Localized surface plasmon resonances have recently received intense attention due to their intriguing and complex optical properties. Gold and silver nanostructures, which produce resonances located in the visible range and are stable under ambient conditions, have been studied extensively from fundamental sciences aspects as well as due to their numerous potential applications. Both materials have their advantages. Silver nanocrystals exhibit larger field enhancements, higher refractive index sensitivities, and larger solar energy conversion efficiencies than gold nanocrystals. However, gold nanostructures show tunable longitudinal plasmon wavelengths, are chemically stable and facile growth methods exist. (Gold core) − (silver shell) nanostructures with different shapes have been fabricated to combine these advantages and to allow for tailoring of the plasmon wavelengths by varying the thickness. However, the exact nature of the plasmonic properties of these structures has not been investigated systematically and still remains controversial.
Now, Jianfang Wang and co-workers from The Chinese University of Hong Kong have for the first time unraveled the nature of the plasmon bands on gold-silver nanorods. They started with two differently sized gold nanorods and coated them with silver shells with systematically varied thicknesses.

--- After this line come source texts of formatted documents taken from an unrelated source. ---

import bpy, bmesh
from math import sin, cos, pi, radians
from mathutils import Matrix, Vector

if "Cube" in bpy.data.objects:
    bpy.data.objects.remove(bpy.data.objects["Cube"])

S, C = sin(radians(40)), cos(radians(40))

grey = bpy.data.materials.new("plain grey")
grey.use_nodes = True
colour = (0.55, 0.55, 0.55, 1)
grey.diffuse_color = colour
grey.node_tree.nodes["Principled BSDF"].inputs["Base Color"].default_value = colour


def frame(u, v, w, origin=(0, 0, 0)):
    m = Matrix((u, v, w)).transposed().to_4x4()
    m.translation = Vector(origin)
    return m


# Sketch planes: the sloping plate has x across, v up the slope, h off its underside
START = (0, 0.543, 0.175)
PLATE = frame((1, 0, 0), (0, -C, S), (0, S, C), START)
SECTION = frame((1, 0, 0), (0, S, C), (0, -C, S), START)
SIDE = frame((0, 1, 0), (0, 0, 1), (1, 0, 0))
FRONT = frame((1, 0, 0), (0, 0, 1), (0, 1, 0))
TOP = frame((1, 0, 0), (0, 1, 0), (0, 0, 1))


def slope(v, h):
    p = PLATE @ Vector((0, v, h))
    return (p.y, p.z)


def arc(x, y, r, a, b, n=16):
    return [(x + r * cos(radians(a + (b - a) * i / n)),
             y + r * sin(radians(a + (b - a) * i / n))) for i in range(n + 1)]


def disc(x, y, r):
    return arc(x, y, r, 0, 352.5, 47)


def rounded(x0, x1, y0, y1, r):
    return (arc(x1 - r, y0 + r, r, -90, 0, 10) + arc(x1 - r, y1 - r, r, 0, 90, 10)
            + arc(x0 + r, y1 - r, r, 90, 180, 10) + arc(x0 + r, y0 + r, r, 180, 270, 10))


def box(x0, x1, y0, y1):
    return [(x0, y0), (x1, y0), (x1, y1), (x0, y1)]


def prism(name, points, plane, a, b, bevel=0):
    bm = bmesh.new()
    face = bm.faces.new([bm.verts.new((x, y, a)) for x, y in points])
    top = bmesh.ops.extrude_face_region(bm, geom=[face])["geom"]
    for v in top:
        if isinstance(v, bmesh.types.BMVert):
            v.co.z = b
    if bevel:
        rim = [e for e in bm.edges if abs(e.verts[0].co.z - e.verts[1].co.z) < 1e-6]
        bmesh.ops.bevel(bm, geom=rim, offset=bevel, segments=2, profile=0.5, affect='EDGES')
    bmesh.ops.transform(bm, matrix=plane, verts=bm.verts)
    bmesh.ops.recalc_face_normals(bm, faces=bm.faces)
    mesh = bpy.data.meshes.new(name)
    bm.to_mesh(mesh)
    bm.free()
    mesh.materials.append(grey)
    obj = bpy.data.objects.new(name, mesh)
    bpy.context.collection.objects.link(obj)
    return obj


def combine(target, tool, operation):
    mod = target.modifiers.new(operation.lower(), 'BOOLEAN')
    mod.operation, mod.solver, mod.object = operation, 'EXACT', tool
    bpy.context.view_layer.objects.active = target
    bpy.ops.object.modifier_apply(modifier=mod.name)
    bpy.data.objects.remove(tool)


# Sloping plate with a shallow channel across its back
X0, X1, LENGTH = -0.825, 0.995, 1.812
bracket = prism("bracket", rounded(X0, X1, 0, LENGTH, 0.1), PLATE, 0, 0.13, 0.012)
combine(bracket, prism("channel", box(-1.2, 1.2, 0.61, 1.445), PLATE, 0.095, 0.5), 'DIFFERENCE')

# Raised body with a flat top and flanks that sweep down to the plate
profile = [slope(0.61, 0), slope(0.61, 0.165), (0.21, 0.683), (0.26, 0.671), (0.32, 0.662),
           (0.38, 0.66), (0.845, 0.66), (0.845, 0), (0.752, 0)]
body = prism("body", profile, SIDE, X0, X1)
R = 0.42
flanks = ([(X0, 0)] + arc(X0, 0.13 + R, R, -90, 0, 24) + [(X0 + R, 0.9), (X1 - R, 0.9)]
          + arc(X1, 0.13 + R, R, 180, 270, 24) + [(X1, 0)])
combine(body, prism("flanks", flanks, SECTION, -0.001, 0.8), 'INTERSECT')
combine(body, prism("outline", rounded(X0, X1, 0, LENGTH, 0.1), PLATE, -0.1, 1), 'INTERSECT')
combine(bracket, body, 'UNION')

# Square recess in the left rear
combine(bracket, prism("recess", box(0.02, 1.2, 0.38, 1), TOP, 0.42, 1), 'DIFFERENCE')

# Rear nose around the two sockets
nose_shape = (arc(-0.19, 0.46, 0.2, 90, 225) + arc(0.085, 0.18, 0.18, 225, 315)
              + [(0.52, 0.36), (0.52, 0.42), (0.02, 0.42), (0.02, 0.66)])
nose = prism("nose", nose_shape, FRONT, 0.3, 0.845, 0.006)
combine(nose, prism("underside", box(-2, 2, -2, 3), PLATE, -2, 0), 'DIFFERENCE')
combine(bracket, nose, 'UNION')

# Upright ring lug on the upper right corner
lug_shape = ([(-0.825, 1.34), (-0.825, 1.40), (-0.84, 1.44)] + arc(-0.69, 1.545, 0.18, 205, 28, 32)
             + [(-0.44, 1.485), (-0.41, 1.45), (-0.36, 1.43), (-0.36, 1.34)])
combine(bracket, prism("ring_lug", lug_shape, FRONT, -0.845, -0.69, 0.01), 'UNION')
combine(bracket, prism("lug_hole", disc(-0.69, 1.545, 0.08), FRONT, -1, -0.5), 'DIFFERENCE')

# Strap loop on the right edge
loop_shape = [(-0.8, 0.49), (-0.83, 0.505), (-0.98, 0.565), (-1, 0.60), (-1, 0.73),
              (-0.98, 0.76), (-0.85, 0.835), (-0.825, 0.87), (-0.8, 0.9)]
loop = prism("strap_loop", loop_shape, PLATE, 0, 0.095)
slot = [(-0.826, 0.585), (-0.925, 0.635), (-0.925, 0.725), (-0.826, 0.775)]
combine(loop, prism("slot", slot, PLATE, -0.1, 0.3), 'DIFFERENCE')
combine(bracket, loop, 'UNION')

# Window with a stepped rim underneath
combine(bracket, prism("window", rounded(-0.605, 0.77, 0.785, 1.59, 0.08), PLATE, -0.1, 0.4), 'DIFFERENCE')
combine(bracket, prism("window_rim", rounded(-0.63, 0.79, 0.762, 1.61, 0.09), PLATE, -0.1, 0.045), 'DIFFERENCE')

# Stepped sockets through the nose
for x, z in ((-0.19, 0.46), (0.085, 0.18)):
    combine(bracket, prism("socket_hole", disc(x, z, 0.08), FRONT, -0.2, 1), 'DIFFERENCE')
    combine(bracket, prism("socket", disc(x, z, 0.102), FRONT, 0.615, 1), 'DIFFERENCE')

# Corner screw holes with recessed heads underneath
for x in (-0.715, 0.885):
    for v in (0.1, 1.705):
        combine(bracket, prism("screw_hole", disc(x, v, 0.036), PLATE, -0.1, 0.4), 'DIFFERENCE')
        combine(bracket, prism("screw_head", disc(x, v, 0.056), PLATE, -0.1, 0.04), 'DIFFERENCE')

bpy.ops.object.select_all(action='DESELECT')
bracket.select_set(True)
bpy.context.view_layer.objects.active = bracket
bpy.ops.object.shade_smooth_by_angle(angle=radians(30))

The evolution of the plasmon bands, their peak wavelengths and extinction intensities as functions of the shell thickness were studied. The nature of each plasmon band was determined unambiguously with finite-difference time-domain (FDTD) simulations. This first systematical study on the plasmon resonances of gold-silver nanorods will be useful for the construction of optical devices as well as for plasmon-enhanced spectroscopy techniques.
The research was reported in Advanced Optical Materials, a new section in Advanced Materials dedicated to breakthrough discoveries and fundamental research in photonics, plasmonics, metamaterials, and more, covering all aspects of light-matter interactions. To get Advanced Optical Materials email alerts click here.